U.S. President Barack Obama on Monday imposed sanctions on 11 Russians and Ukrainians blamed for Russia's military incursion into Crimea, including two top aides to Russian President Vladimir Putin.
(Read more: Obama: Sanctions show consequence of Ukraine actions)
The sanctions were the most visible sign of U.S. anger at Russia's attempt to absorb the Crimea region of southern Ukraine, reflecting the deepest plunge in U.S.-Russian relations since the Cold War.
The U.S. sanctions came in an executive order signed by Obama a day after Sunday's Crimea referendum aimed at allowing Russia to annex the region, a vote that the United States says was illegal and will never be recognized by Washington. Obama was to speak on the sanctions at 10:45 a.m. EDT.
Obama's order freezes any assets in the United States and bans travel into the country of seven ranking Russian government officials and four individuals identified as Crimea-based separatist leaders.
(Read more: Latest developments in Crimea crisis)

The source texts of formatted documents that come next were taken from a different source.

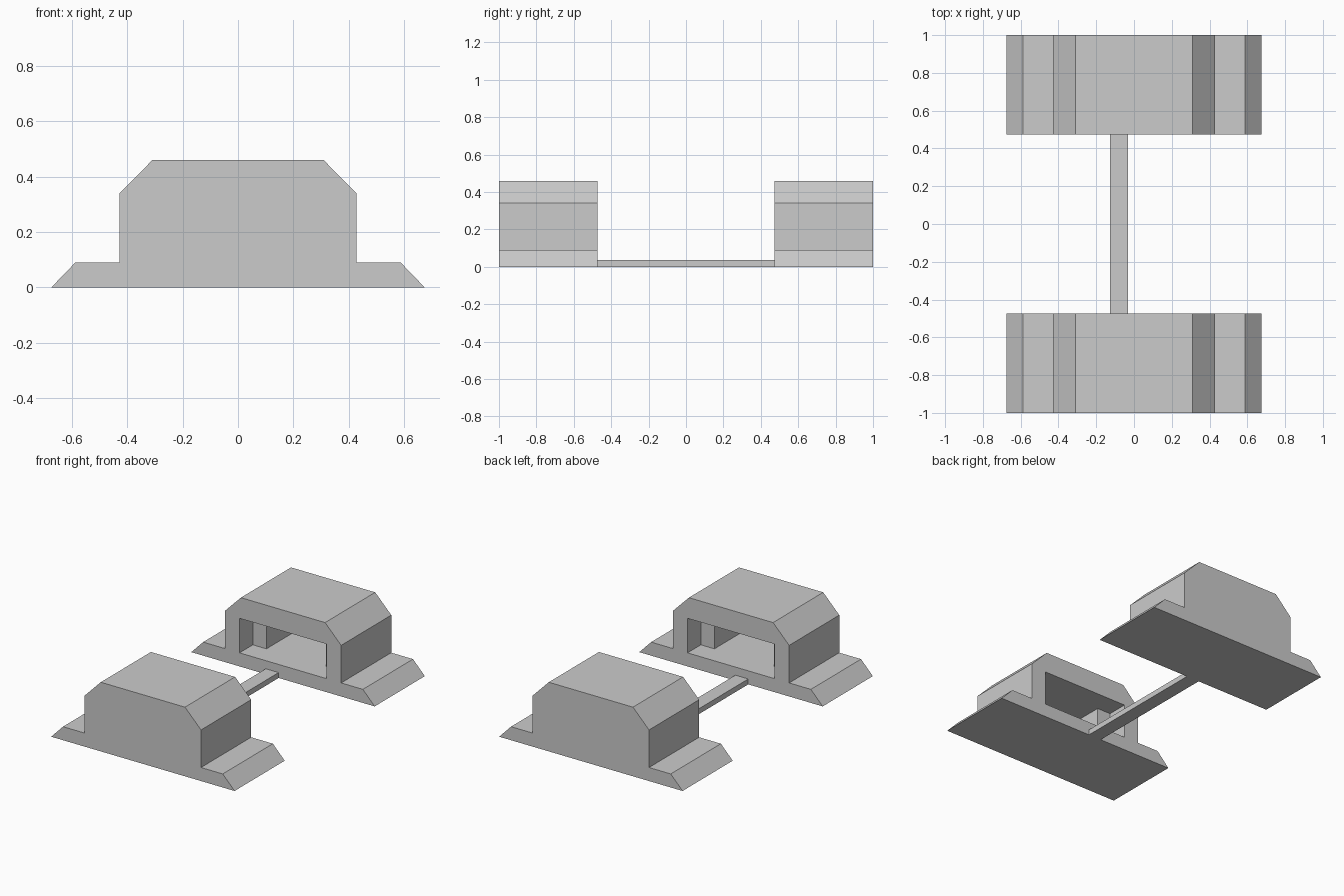
import bpy
import bmesh

if "Cube" in bpy.data.objects:
    bpy.data.objects.remove(bpy.data.objects["Cube"])

grey = bpy.data.materials.new("light grey")
grey.diffuse_color = (0.6, 0.6, 0.6, 1)
grey.use_nodes = True
grey.node_tree.nodes["Principled BSDF"].inputs["Base Color"].default_value = grey.diffuse_color


def prism(name, outline, place, start, end):
    """Extrude a closed outline between two levels; place maps (a, b, level) to a point."""
    bm = bmesh.new()
    rings = [[bm.verts.new(place(a, b, level)) for a, b in outline] for level in (start, end)]
    for ring in rings:
        bm.faces.new(ring)
    n = len(outline)
    for i in range(n):
        j = (i + 1) % n
        bm.faces.new((rings[0][i], rings[0][j], rings[1][j], rings[1][i]))
    bmesh.ops.recalc_face_normals(bm, faces=bm.faces)
    mesh = bpy.data.meshes.new(name)
    bm.to_mesh(mesh)
    bm.free()
    mesh.materials.append(grey)
    obj = bpy.data.objects.new(name, mesh)
    bpy.context.collection.objects.link(obj)
    return obj


def mirrored(half):
    """Complete a right-hand outline with its left-hand half."""
    return half + [(-a, b) for a, b in reversed(half)]


# Bunker cross-section: sloped footing, upright walls, chamfered roof
shell = mirrored([(0.675, 0.0), (0.588, 0.09), (0.428, 0.09), (0.428, 0.34), (0.31, 0.46)])
# Room plan: wide mouth, narrower between the two inner piers
room = mirrored([(0.32, -0.1), (0.32, 0.14), (0.22, 0.14), (0.22, 0.425)])

for side, label in ((-1, "front"), (1, "back")):
    bunker = prism(label + "_bunker", shell, lambda x, z, y: (x, y, z),
                   side * 0.473, side * 1.0)
    cutter = prism(label + "_room_cutter", room,
                   lambda x, d, z: (x, side * (0.473 + d), z), 0.09, 0.32)
    cutter.hide_render = True
    cutter.hide_viewport = True
    cut = bunker.modifiers.new("room", 'BOOLEAN')
    cut.operation = 'DIFFERENCE'
    cut.solver = 'EXACT'
    cut.object = cutter

# Narrow walkway joining the bunkers
prism("walkway", [(-0.127, 0.0), (-0.032, 0.0), (-0.032, 0.036), (-0.127, 0.036)],
      lambda x, z, y: (x, y, z), -0.473, 0.473)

Ousted Ukrainian President Viktor Yanukovich was among those sanctioned and the United States also reached deep into Putin's inner circle by naming presidential aide Vladislav Surkov and adviser Sergei Glazyev.